I decided to explore a method for measuring the capacitance of an unknown capacitor using the capacitance measuring capability of my DMM. It has a range of 7 orders of magnitude (pF to 20 μF).

The total capacitance of capacitors in a parallel arrangement is just the sum of the capacitors.

`C = C`_{1} + C_{2} + ...

In series, the inverse of the total capacitance is the sum of the inverse of the capacitance of each capacitor.

`1/C = 1/C`_{1} + 1/C_{2} + ...

The total capacitance will be less than the smallest capacitor in the chain.

By placing the unknown capacitance in series or parallel with a known capacitance and measuring the resulting total capacitance, it becomes a pretty trivial matter to calculate the value of the unknown capacitor. Of course the total capacitance still has to be in the DMM’s measurable range.

In theory, either arrangement should yield the same result. I thought it would be interesting to see what kind of results I would get.

Armed with breadboard, some jumper wires and my DMM, I grabbed 5 capacitors that my DMM could measure. One capacitor served as my known (0.47 μF, which measured 0.442 μF according to the DMM). The other four would be my “unknowns”. Each of them was a 1 μF cap with measured values of 0.961, 0.0.964, 0.972 and 0.996 μF. By measuring the total capacitance with the capacitors in series or parallel arrangements, the unknown capacitance is easily calculated and can be compared with the measured value.

I ended up with some interesting results, but probably not terribly significant in the grand scheme of things.

Calculating the capacitance of the unknown capacitor in series with a known capacitor underestimated the measured value by 3%. Calculating the capacitance of the unknown capacitor in parallel with a known capacitor was more accurate, overestimating the value by just 1%.

I suspect most likely source of the difference between the two methods is due to stray capacitance in the breadboard or maybe in the DMM. It’s like having adding extra capacitor in network. With differences this small, I’d consider the two methods to be pretty much the same (as would be expected).

Some of the other “unknown” capacitors I have are pretty big, but armed with enough knowns and putting them in a suitable arrangement of series and parallel layouts, I should be able to bring the total capacitance down to something my DMM can measure, and be able to see just what the unknowns are.

Part 3 will probably see me exploring another method.
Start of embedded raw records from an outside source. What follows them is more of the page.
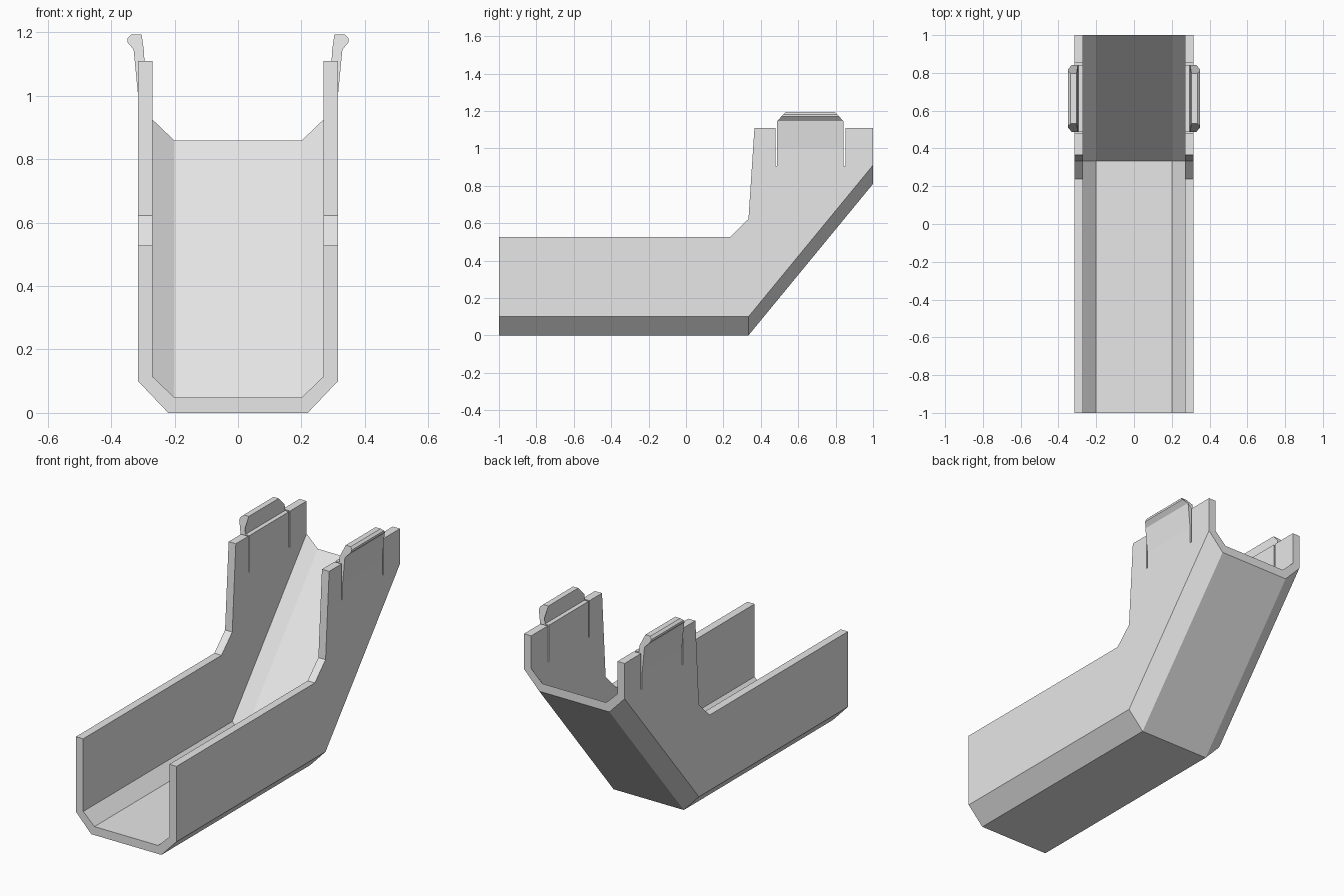
import bpy, bmesh

cube = bpy.data.objects.get("Cube")
if cube:
    bpy.data.objects.remove(cube, do_unlink=True)

grey = bpy.data.materials.new("light_grey")
grey.use_nodes = True
grey.diffuse_color = (0.8, 0.8, 0.8, 1)
grey.node_tree.nodes["Principled BSDF"].inputs["Base Color"].default_value = (0.8, 0.8, 0.8, 1)


def finish(name, bm):
    bmesh.ops.remove_doubles(bm, verts=bm.verts, dist=0.0005)
    bmesh.ops.recalc_face_normals(bm, faces=bm.faces)
    mesh = bpy.data.meshes.new(name)
    bm.to_mesh(mesh)
    bm.free()
    mesh.materials.append(grey)
    obj = bpy.data.objects.new(name, mesh)
    bpy.context.collection.objects.link(obj)
    return obj


def face(bm, points):
    bm.faces.new([bm.verts.new(p) for p in points])


# Trough: a chamfered U section that runs level, then climbs a ramp
STATIONS = [(-1, 0), (0.334, 0), (1, 0.81)]           # y, floor height
OUTER = [(-0.315, 0.1), (-0.22, 0), (0.22, 0), (0.315, 0.1)]
INNER = [(-0.27, 0.115), (-0.2, 0.048), (0.2, 0.048), (0.27, 0.115)]
SLOT = 0.905
WALL_TOP = 1.11
# Upper outline of the side walls, with two slots beside each clip
RIM = [(-1, 0.527), (0.238, 0.527), (0.334, 0.622), (0.366, WALL_TOP),
       (0.478, WALL_TOP), (0.478, SLOT), (0.487, SLOT), (0.842, SLOT),
       (0.852, SLOT), (0.852, WALL_TOP), (1, WALL_TOP)]

bm = bmesh.new()
# Floor and chamfers, outside and inside
for section in (OUTER, INNER):
    for (xa, za), (xb, zb) in zip(section, section[1:]):
        for (y0, h0), (y1, h1) in zip(STATIONS, STATIONS[1:]):
            face(bm, [(xa, y0, za + h0), (xb, y0, zb + h0),
                      (xb, y1, zb + h1), (xa, y1, za + h1)])
# Side walls and their rims
for side in (-1, 1):
    for x, z in (OUTER[-1], INNER[-1]):
        face(bm, [(side * x, y, z + h) for y, h in STATIONS]
             + [(side * x, y, t) for y, t in reversed(RIM)])
    xo, xi = side * OUTER[-1][0], side * INNER[-1][0]
    for (y0, z0), (y1, z1) in zip(RIM, RIM[1:]):
        face(bm, [(xo, y0, z0), (xo, y1, z1), (xi, y1, z1), (xi, y0, z0)])
# Open ends
for (y, h), top in ((STATIONS[0], RIM[0][1]), (STATIONS[-1], RIM[-1][1])):
    outer = [(OUTER[0][0], top - h)] + OUTER + [(OUTER[-1][0], top - h)]
    inner = [(INNER[0][0], top - h)] + INNER + [(INNER[-1][0], top - h)]
    for i in range(len(outer) - 1):
        face(bm, [(x, y, z + h) for x, z in
                  (outer[i], outer[i + 1], inner[i + 1], inner[i])])
finish("trough", bm)

# Snap clips: flared tabs with a hooked head whose ends taper inward
CLIP = [(0.27, SLOT), (0.27, WALL_TOP), (0.295, WALL_TOP), (0.297, 1.145),
        (0.304, 1.193), (0.336, 1.193), (0.349, 1.181), (0.349, 1.169),
        (0.329, 1.145), (0.315, 1.0), (0.315, SLOT)]
for name, side in (("left_clip", 1), ("right_clip", -1)):
    bm = bmesh.new()
    ends = []
    for y, inward in ((0.487, 1), (0.842, -1)):
        ends.append([(side * x, y + inward * max(0, z - 1.145) * 0.92, z)
                     for x, z in CLIP])
        face(bm, ends[-1])
    front, back = ends
    for i in range(len(CLIP)):
        j = (i + 1) % len(CLIP)
        face(bm, [front[i], front[j], back[j], back[i]])
    finish(name, bm)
I may need some more components for that though.

### Discover more from Imablog

Subscribe to get the latest posts sent to your email.

By “jumper wires”, I assume you are referring to wires with spring clips on the end. A spring clip makes a good, but not great connection. While there is a small bit of metal-on-metal, much of it is actually metal-close-to-metal. What is a capacitor? It is a sheet of metal close to another sheet of metal. So, spring clips add capacitance. If they didn’t, we wouldn’t need to waste time with solder.

the jumper wires are just plain segments of wire, no clips. I did all the testing in a breadboard and it wouldn’t surprise me if there was a small bit of capacitance between the individual segments. Either way, the results are close enough that I don’t think it’s a big deal, and well within the 10% tolerance of most capacitors.